A study reveals keys to successful weight maintenance in young adults
In young adulthood, the beginnings of life-long obesity start. An intervention in early adulthood could make the difference and improve health for a whole lifetime. The problem, to date, has been a lack in quality studies and a poor understanding of what would be required to prevent weight gain on a population-wide scale. The factors causing weight gain are poorly understood in this group. I can remember when I started college we were reminded about the “freshman 20” which referred to the standard weight gain of 20 pounds during one’s freshman year in college. This study documents factors that are important during this period of young adulthood in which weight gain begins to challenge the majority of young adults.
A new study which released in March of 2018. The goal of the study was to observe successful weight observe successfully maintenance over ten years in young adults. This prospective study looked at successful weight maintainers and look for factors that may have contributed to this success. It is important to note that you cannot determine causation in an observational or prospective study, but links are helpful in establishing potential causes. The study included 2452 women and 2227 men born in 1975–1979. This study had an attrition rate of 27.1% and the mean age was 24 years. The researchers defined weight maintenance as a weight maintained at ± 5% of the baseline BMI. Only approximately one-quarter of the male (23%) and female (28.6%) subjects were able to maintain your weight over the 10-year span. Net weight loss was also uncommon. It is not surprising that most participants gained weight with a mean annual weight gain was 0.9 kg in women and 1.0 kg in men. Among women, exercise was associated with successful weight maintenance. Women having two or more children, frequent use of sweet drinks, irregular eating, history of dieting and low life satisfaction tended to gain weight. Among men, higher baseline BMI and higher education were associated with successful weight maintenance. Irregular eating, history of dieting and smoking were associated with weight gain in men.

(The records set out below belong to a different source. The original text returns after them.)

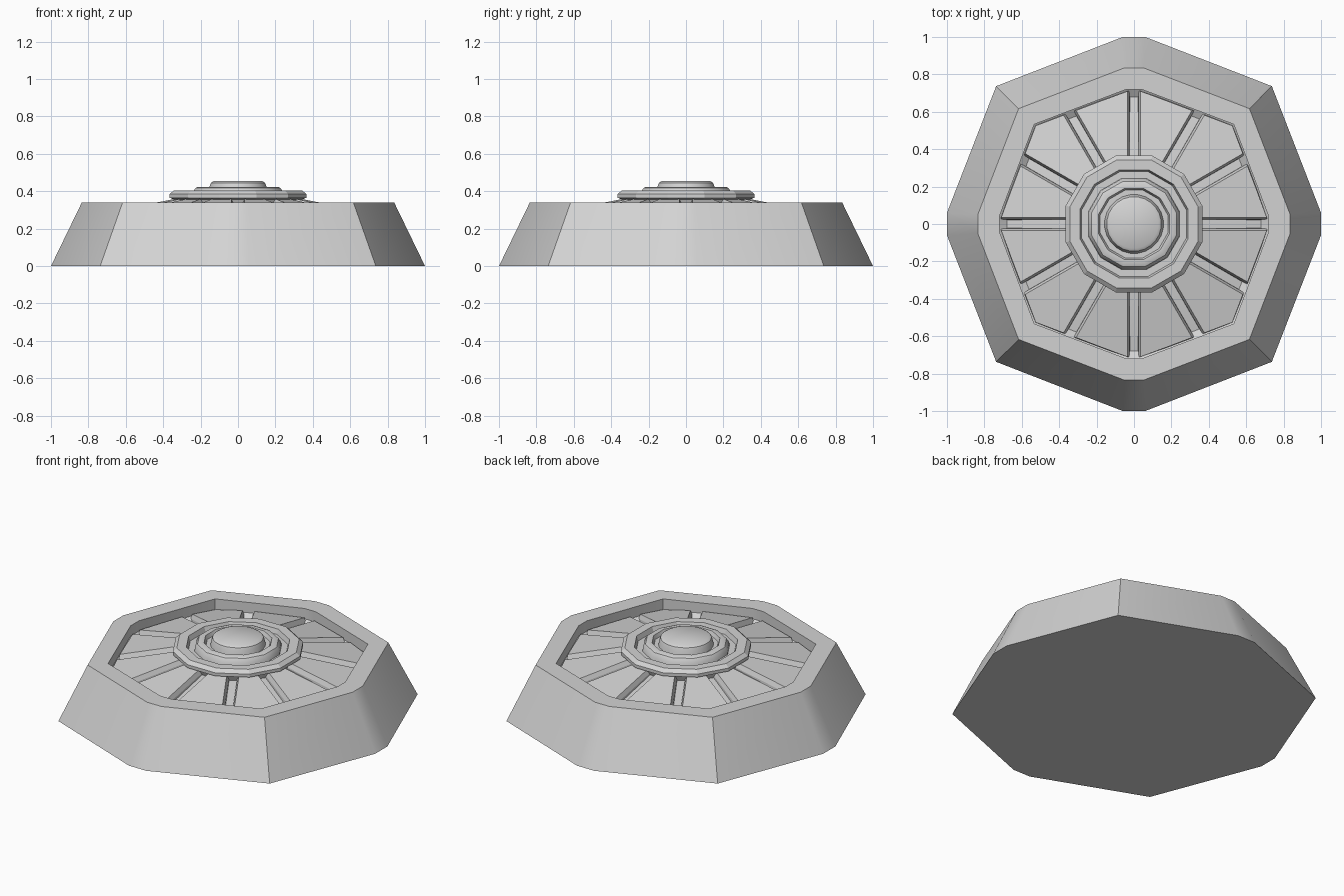
import bpy, bmesh, math
from mathutils import Vector

cube = bpy.data.objects.get("Cube")
if cube:
    bpy.data.objects.remove(cube, do_unlink=True)

grey = bpy.data.materials.new("plain_grey")
grey.use_nodes = True
color = (0.65, 0.65, 0.65, 1)
grey.diffuse_color = color
grey.node_tree.nodes["Principled BSDF"].inputs["Base Color"].default_value = color


def finish(name, bm, angle):
    bmesh.ops.recalc_face_normals(bm, faces=bm.faces[:])
    mesh = bpy.data.meshes.new(name)
    bm.to_mesh(mesh)
    bm.free()
    mesh.materials.append(grey)
    obj = bpy.data.objects.new(name, mesh)
    bpy.context.scene.collection.objects.link(obj)
    if angle:
        bpy.ops.object.select_all(action='DESELECT')
        obj.select_set(True)
        bpy.context.view_layer.objects.active = obj
        bpy.ops.object.shade_smooth_by_angle(angle=math.radians(angle))
    return obj


def loft(bm, loops):
    """Skin a stack of equal-length point loops and close both ends."""
    rings = [[bm.verts.new(p) for p in loop] for loop in loops]
    for a, b in zip(rings, rings[1:]):
        for i in range(len(a)):
            j = (i + 1) % len(a)
            bm.faces.new((a[i], a[j], b[j], b[i]))
    bm.faces.new(rings[0][::-1])
    bm.faces.new(rings[-1])


def outline(reach, flat, corner, z):
    """Octagon with short flats on the axes and corners on the diagonals."""
    quarter = [(reach, -flat), (reach, flat), (corner, corner)]
    points = []
    for k in range(4):
        for x, y in quarter:
            for _ in range(k):
                x, y = -y, x
            points.append((x, y, z))
    return points


def lathe(name, profile, sides, angle):
    bm = bmesh.new()
    loops = []
    for r, z in profile:
        turns = [2 * math.pi * (i + 0.5) / sides for i in range(sides)]
        loops.append([(r * math.cos(t), r * math.sin(t), z) for t in turns])
    loft(bm, loops)
    return finish(name, bm, angle)


# Base with sloped walls, raised rim and a rising recessed floor
bm = bmesh.new()
loft(bm, [outline(1.0, 0.06, 0.737, 0),
          outline(0.835, 0.05, 0.617, 0.34),
          outline(0.72, 0.04, 0.533, 0.34),
          outline(0.72, 0.04, 0.533, 0.275),
          outline(0.68, 0.038, 0.503, 0.25),
          outline(0.3, 0.017, 0.222, 0.33)])
finish("base_body", bm, 30)

# Boundary planes of the recess, used to trim the panels
edge = Vector((0.72, 0.04)) - Vector((0.533, 0.533))
normal = Vector((-edge.y, edge.x)).normalized()
reach = normal.dot(Vector((0.72, 0.04)))
tilt = math.atan2(normal.y, normal.x)
planes = []
for k in range(4):
    for a, d in ((0, 0.72), (tilt, reach), (-tilt, reach)):
        t = a + k * math.pi / 2
        planes.append((Vector((math.cos(t), math.sin(t))), d))


def trim(start, direction, gap):
    """Travel along a direction until just inside the recess wall."""
    hits = [(d - gap - n.dot(start)) / n.dot(direction)
            for n, d in planes if n.dot(direction) > 0.01]
    return start + direction * min(hits)


def unit(t):
    return Vector((math.cos(t), math.sin(t)))


def panel_loop(middle, half_gap, wall_gap, drop):
    axis = unit(middle)
    low, high = unit(middle - math.pi / 12), unit(middle + math.pi / 12)
    start_a = Vector((-low.y, low.x)) * half_gap
    start_b = Vector((high.y, -high.x)) * half_gap
    flat = [start_a + low * 0.32, trim(start_a, low, wall_gap),
            trim(Vector((0, 0)), axis, wall_gap),
            trim(start_b, high, wall_gap), start_b + high * 0.32]
    return [(p.x, p.y, 0.36 - 0.2 * (p.dot(axis) - 0.33) - drop) for p in flat]


# Twelve sloping panels separated by radial grooves
for k in range(12):
    middle = (k + 0.5) * math.pi / 6
    bm = bmesh.new()
    loft(bm, [panel_loop(middle, 0.022, 0.004, 0.05),
              panel_loop(middle, 0.024, 0.006, 0.028),
              panel_loop(middle, 0.035, 0.01, 0)])
    finish("panel_%02d" % (k + 1), bm, 0)

# Stepped hub
lathe("hub_ring", [(0.33, 0.31), (0.35, 0.355), (0.378, 0.365), (0.378, 0.385),
                   (0.355, 0.405), (0.3, 0.405), (0.29, 0.375), (0.2, 0.375)], 12, 0)
lathe("hub_collar", [(0.255, 0.36), (0.25, 0.395), (0.235, 0.418), (0.22, 0.424),
                     (0.197, 0.424), (0.187, 0.4), (0.1, 0.4)], 12, 35)
lathe("hub_cap", [(0.16, 0.39), (0.152, 0.43), (0.146, 0.445),
                  (0.13, 0.455)], 24, 35)
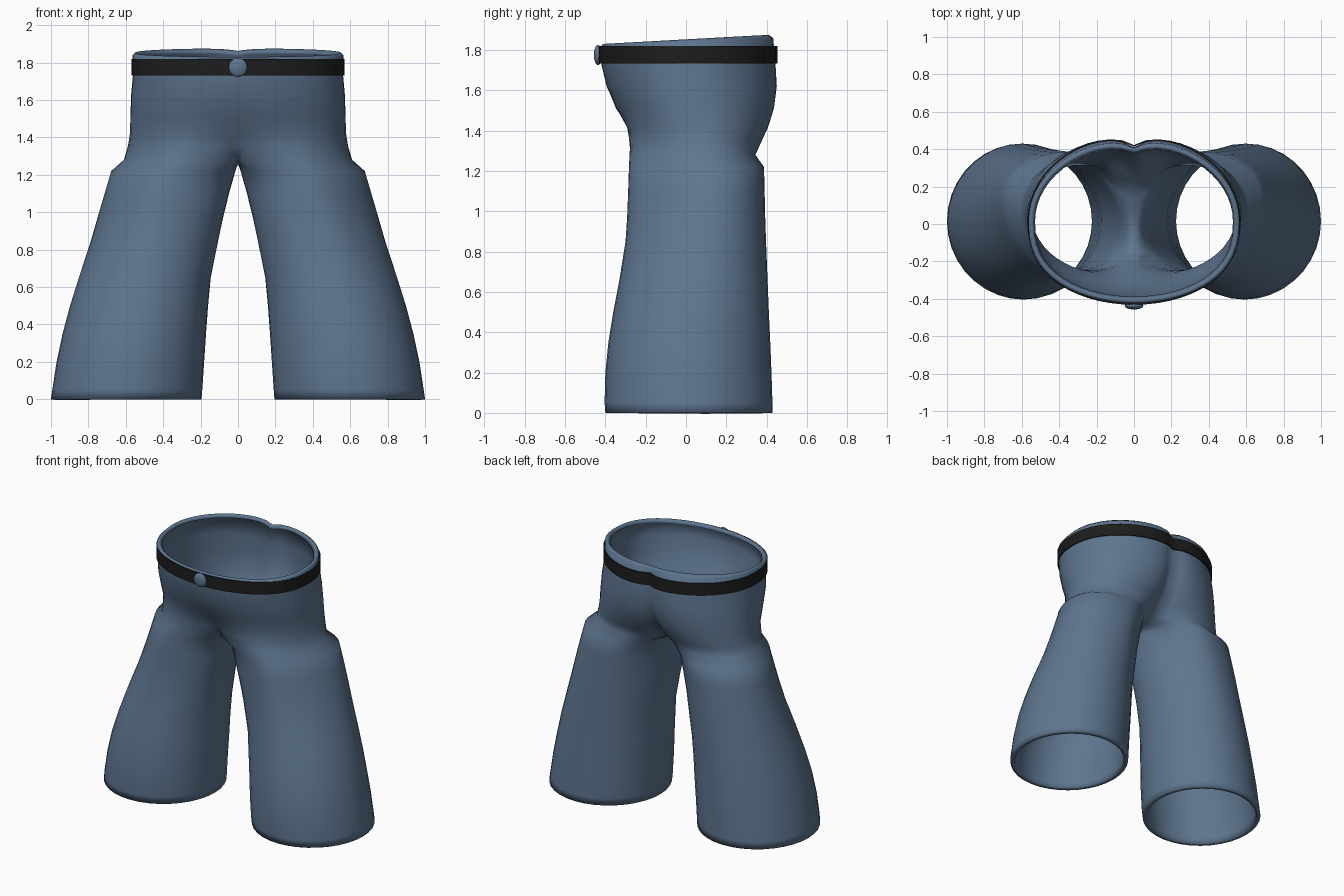
import bpy
from math import sin, cos, pi, radians, exp

cube = bpy.data.objects.get("Cube")
if cube:
    bpy.data.objects.remove(cube)

OUTER, INNER = 28, 8          # segments around the outside and the inner leg
SPLIT = radians(40)           # half angle of the inner leg arc


def material(name, rgb):
    m = bpy.data.materials.new(name)
    m.use_nodes = True
    m.diffuse_color = (*rgb, 1)
    bsdf = m.node_tree.nodes["Principled BSDF"]
    bsdf.inputs["Base Color"].default_value = (*rgb, 1)
    bsdf.inputs["Roughness"].default_value = 0.8
    return m


denim = material("denim blue", (0.112, 0.178, 0.275))
black = material("belt black", (0.012, 0.012, 0.012))


def ellipse_arc(spec, start, end, steps, power=1):
    """Points around an ellipse; the angle runs inner, front, outer, back.
    Skew swings the back outwards; a power below 1 squares off the front."""
    z, x_in, x_out, front, back, skew = spec
    cx, rx = (x_in + x_out) / 2, (x_out - x_in) / 2
    cy, ry = (front + back) / 2, (back - front) / 2
    pts = []
    for i in range(steps + 1):
        a = start + (end - start) * i / steps
        c, s = cos(a), sin(a)
        depth = s ** power if s > 0 else s
        pts.append((cx - rx * c - skew * s * abs(c), cy - ry * depth, z))
    return pts


def hip_arc(z, x_out, front, back, degrees, crease, power, skew):
    """Half a hip outline, from front centre to back centre."""
    a = radians(degrees)
    rx = x_out / (1 + cos(a))
    spec = (z, x_out - 2 * rx, x_out, front, back, skew)
    pts = ellipse_arc(spec, a, 2 * pi - a, OUTER, power)
    out = []
    for i, (x, y, z) in enumerate(pts):
        x = 0 if i in (0, OUTER) else max(x, 0.004)
        if y > 0:
            y -= crease * exp(-x / 0.09)
        out.append((x, y, z))
    return out


def half_object(name, verts, faces, mat, thickness, offset):
    mesh = bpy.data.meshes.new(name)
    mesh.from_pydata(verts, [], faces)
    mesh.materials.append(mat)
    ob = bpy.data.objects.new(name, mesh)
    bpy.context.collection.objects.link(ob)
    mirror = ob.modifiers.new("mirror", 'MIRROR')
    mirror.use_clip = True
    solid = ob.modifiers.new("cloth", 'SOLIDIFY')
    solid.thickness, solid.offset = thickness, offset
    smooth(ob)
    return ob


def smooth(ob):
    bpy.ops.object.select_all(action='DESELECT')
    ob.select_set(True)
    bpy.context.view_layer.objects.active = ob
    bpy.ops.object.shade_smooth_by_angle(angle=radians(80))


def bridge(upper, lower, closed=False):
    n = len(upper)
    return [(lower[i], lower[(i + 1) % n], upper[(i + 1) % n], upper[i])
            for i in range(n if closed else n - 1)]


# Trousers: hip outlines from waist to crotch
# (z, side, front, back, opening, crease, front power, skew)
hips = [
    (1.853, 0.55, -0.411, 0.435, 90, 0.04, 0.8, 0),
    (1.838, 0.565, -0.424, 0.456, 90, 0.05, 0.8, 0),
    (1.73, 0.562, -0.42, 0.47, 90, 0.06, 0.8, 0),
    (1.62, 0.572, -0.394, 0.477, 89, 0.07, 0.8, 0),
    (1.51, 0.575, -0.347, 0.457, 83, 0.075, 0.82, 0.01),
    (1.42, 0.578, -0.294, 0.42, 72, 0.075, 0.87, 0.02),
    (1.35, 0.588, -0.282, 0.382, 57, 0.07, 0.94, 0.04),
    (1.28, 0.605, -0.28, 0.347, 40, 0.05, 1, 0.06),
]
# Leg outlines down to the hem (z, inner, outer, front, back, skew)
legs = [
    (1.22, 0.022, 0.67, -0.283, 0.387, 0.075),
    (1.1, 0.055, 0.706, -0.287, 0.39, 0.07),
    (0.97, 0.085, 0.746, -0.292, 0.393, 0.06),
    (0.85, 0.108, 0.783, -0.30, 0.397, 0.045),
    (0.65, 0.146, 0.851, -0.332, 0.405, 0.02),
    (0.5, 0.16, 0.898, -0.361, 0.411, 0.01),
    (0.35, 0.171, 0.938, -0.385, 0.418, 0),
    (0.2, 0.181, 0.97, -0.40, 0.424, 0),
    (0.05, 0.191, 0.993, -0.404, 0.429, 0),
    (0, 0.195, 1.0, -0.40, 0.43, 0),
]
verts, faces = [], []


def add(points):
    first = len(verts)
    verts.extend(points)
    return list(range(first, len(verts)))


previous = None
for level, spec in enumerate(hips):
    arc = hip_arc(*spec)
    if level < 2:             # the waistline rises to the back and dips at the seam
        arc = [(x, y, z + 0.055 * y - (0.012 * exp(-x / 0.07) if y > 0 else 0))
               for x, y, z in arc]
    ring = add(arc)
    if previous:
        faces += bridge(previous, ring)
    previous = ring

# Crotch seam closes the last hip outline into a full leg ring
front_y, back_y = verts[ring[0]][1], verts[ring[-1]][1]
seam = [(0, back_y + (front_y - back_y) * i / INNER, 1.28 - 0.022 * sin(pi * i / INNER))
        for i in range(1, INNER)]
previous = ring + add(seam)
for spec in legs:
    outer = ellipse_arc(spec, SPLIT, 2 * pi - SPLIT, OUTER)
    inner = ellipse_arc(spec, -SPLIT, SPLIT, INNER)[1:-1]
    ring = add(outer + inner)
    faces += bridge(previous, ring, closed=True)
    previous = ring
half_object("trousers", verts, faces, denim, 0.03, -1)

# Belt: a level band hugging the waist, with crisp edges
top, bottom = [hip_arc(z, 0.565, -0.428, 0.474, 90, 0.056, 0.8, 0)
               for z in (1.82, 1.732)]
n = len(top)
belt = half_object("belt", top + bottom, bridge(range(n), range(n, 2 * n)), black, 0.008, 0)
belt.modifiers.new("crisp edges", 'EDGE_SPLIT').split_angle = radians(50)

# Button: a flattened ball on the front of the belt
bpy.ops.mesh.primitive_uv_sphere_add(segments=20, ring_count=12, radius=0.05,
                                     location=(0, -0.437, 1.775))
button = bpy.context.object
button.name = "button"
button.scale.y = 0.4
button.data.materials.append(denim)
smooth(button)
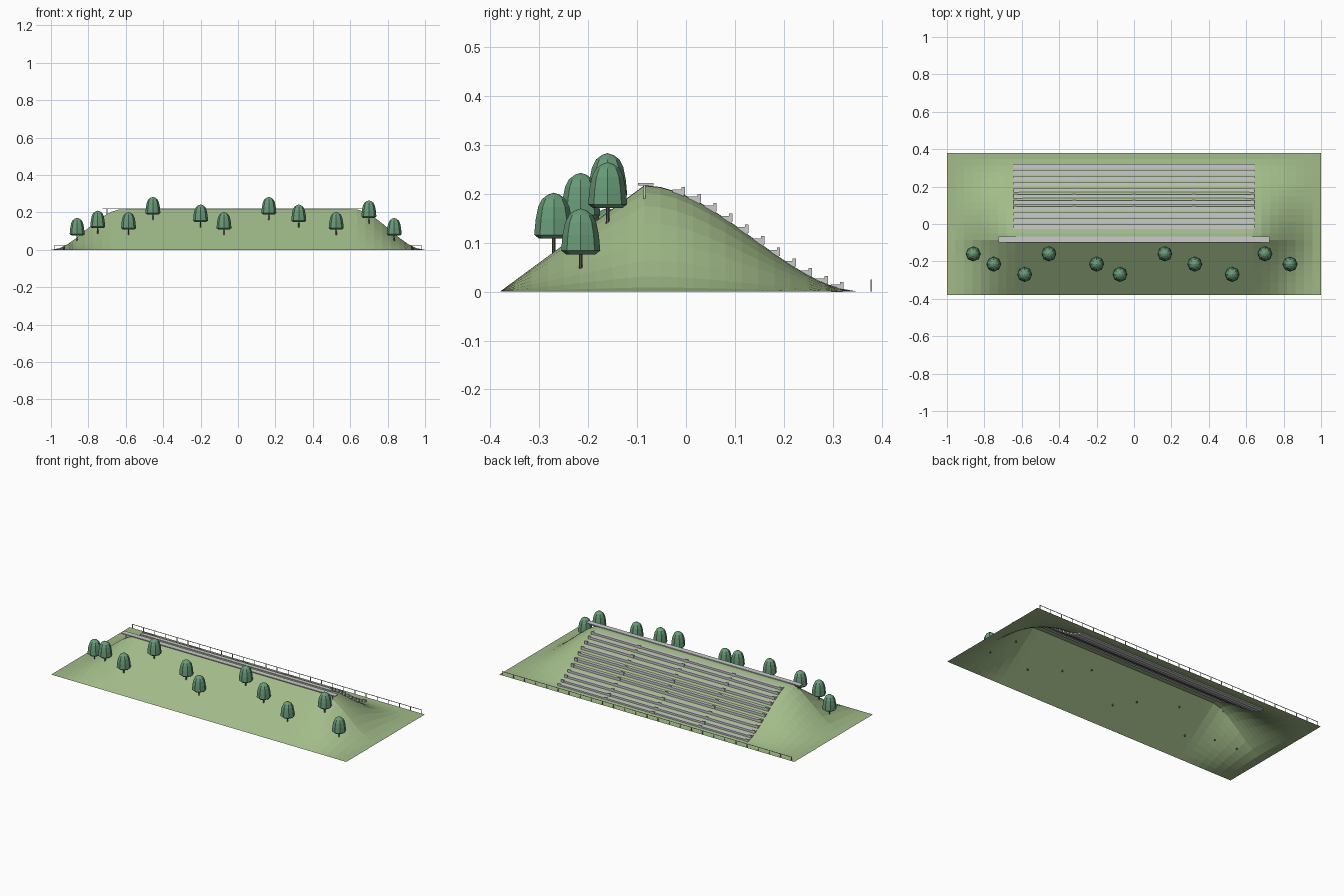
import bpy, bmesh, math
from mathutils import Matrix, Vector

if "Cube" in bpy.data.objects:
    bpy.data.objects.remove(bpy.data.objects["Cube"])


def material(name, rgb):
    m = bpy.data.materials.new(name)
    m.diffuse_color = (*rgb, 1)
    m.use_nodes = True
    m.node_tree.nodes["Principled BSDF"].inputs["Base Color"].default_value = m.diffuse_color
    return m


GRASS = material("grass", (0.36, 0.50, 0.25))
LEAF = material("leaf", (0.14, 0.33, 0.19))
BARK = material("bark", (0.10, 0.13, 0.08))


def smooth(t):
    t = min(max(t, 0), 1)
    return t * t * (3 - 2 * t)


def height(x, y):
    if y < -0.085:
        prof = (y + 0.38) / 0.295
    else:
        prof = 1 - smooth((y + 0.085) / 0.445)
    return 0.217 * prof * (1 - smooth((abs(x) - 0.62) / 0.38))


def finish(name, bm, mat=None):
    me = bpy.data.meshes.new(name)
    bm.to_mesh(me)
    bm.free()
    ob = bpy.data.objects.new(name, me)
    bpy.context.collection.objects.link(ob)
    if mat:
        me.materials.append(mat)
    return ob


def box(bm, x0, x1, y0, y1, z0, z1):
    c = Vector(((x0 + x1) / 2, (y0 + y1) / 2, (z0 + z1) / 2))
    bmesh.ops.create_cube(bm, size=1, matrix=Matrix.Translation(c)
                          @ Matrix.Diagonal((x1 - x0, y1 - y0, z1 - z0, 1)))


# Grass embankment: open height-field sheet
xs = [-1 + i / 22 for i in range(45)]
ys = [-0.38 + 0.295 * i / 9 for i in range(9)] + [-0.085 + 0.465 * i / 14 for i in range(15)]
bm = bmesh.new()
rows = [[bm.verts.new((x, y, height(x, y))) for x in xs] for y in ys]
for a, b in zip(rows, rows[1:]):
    for i in range(len(xs) - 1):
        bm.faces.new((a[i], a[i + 1], b[i + 1], b[i]))
finish("embankment", bm, GRASS)

# Terrace rows stepping down the back slope, with small posts on each
treads, posts = bmesh.new(), bmesh.new()
for i in range(11):
    y = -0.016 + 0.0324 * i
    top = height(0, y) + 0.006
    box(treads, -0.645, 0.645, y - 0.012, y + 0.012, top - 0.015, top)
    for x in (-0.635, -0.32, 0, 0.32, 0.635):
        box(posts, x - 0.009, x + 0.009, y + 0.007, y + 0.014, top - 0.012, top + 0.005)
finish("terrace_treads", treads)
finish("terrace_posts", posts)

# Crest walkway and its end supports
bm = bmesh.new()
box(bm, -0.725, 0.725, -0.098, -0.066, 0.217, 0.222)
for x in (-0.7, 0.7):
    box(bm, x - 0.002, x + 0.002, -0.087, -0.083, 0.187, 0.218)
finish("crest_walkway", bm)

# Perimeter fence along the back edge
bm = bmesh.new()
for i in range(27):
    x = -0.98 + 1.96 * i / 26
    box(bm, x - 0.0015, x + 0.0015, 0.3765, 0.3795, 0, 0.025)
box(bm, -0.98, 0.98, 0.377, 0.379, 0.022, 0.025)
finish("back_fence", bm)

# Trees on the front slope: octagonal domed crowns on thin trunks
CROWN = [(0.030, 0.030), (0.040, 0.038), (0.037, 0.070), (0.032, 0.095),
         (0.024, 0.111), (0.012, 0.120)]
SPOTS = [(-0.86, -0.16), (-0.75, -0.215), (-0.585, -0.27), (-0.455, -0.16),
         (-0.2, -0.215), (-0.075, -0.27), (0.165, -0.16), (0.325, -0.215),
         (0.525, -0.27), (0.7, -0.16), (0.835, -0.215)]
crowns, trunks = bmesh.new(), bmesh.new()
for x, y in SPOTS:
    z = height(x, y) - 0.003
    rings = [[crowns.verts.new((x + r * math.cos(k * math.pi / 4),
                                y + r * math.sin(k * math.pi / 4), z + h))
              for k in range(8)] for r, h in CROWN]
    for a, b in zip(rings, rings[1:]):
        for k in range(8):
            n = (k + 1) % 8
            crowns.faces.new((a[k], a[n], b[n], b[k]))
    tip = crowns.verts.new((x, y, z + 0.124))
    for k in range(8):
        crowns.faces.new((rings[-1][k], rings[-1][(k + 1) % 8], tip))
    crowns.faces.new(rings[0][::-1])
    bmesh.ops.create_cone(trunks, cap_ends=True, segments=6, radius1=0.004, radius2=0.003,
                          depth=0.044, matrix=Matrix.Translation((x, y, z + 0.018)))
finish("tree_crowns", crowns, LEAF)
finish("tree_trunks", trunks, BARK)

The bottom line: Only about a quarter of young adults were able to resist weight gain. Regular eating and having no history of dieting were associated with successful weight maintenance in young women and men. I am not surprised that a lack of dieting was associated with weight maintenance. I suspect that people who maintain their weight are less likely to diet and not the opposite. More research is needed.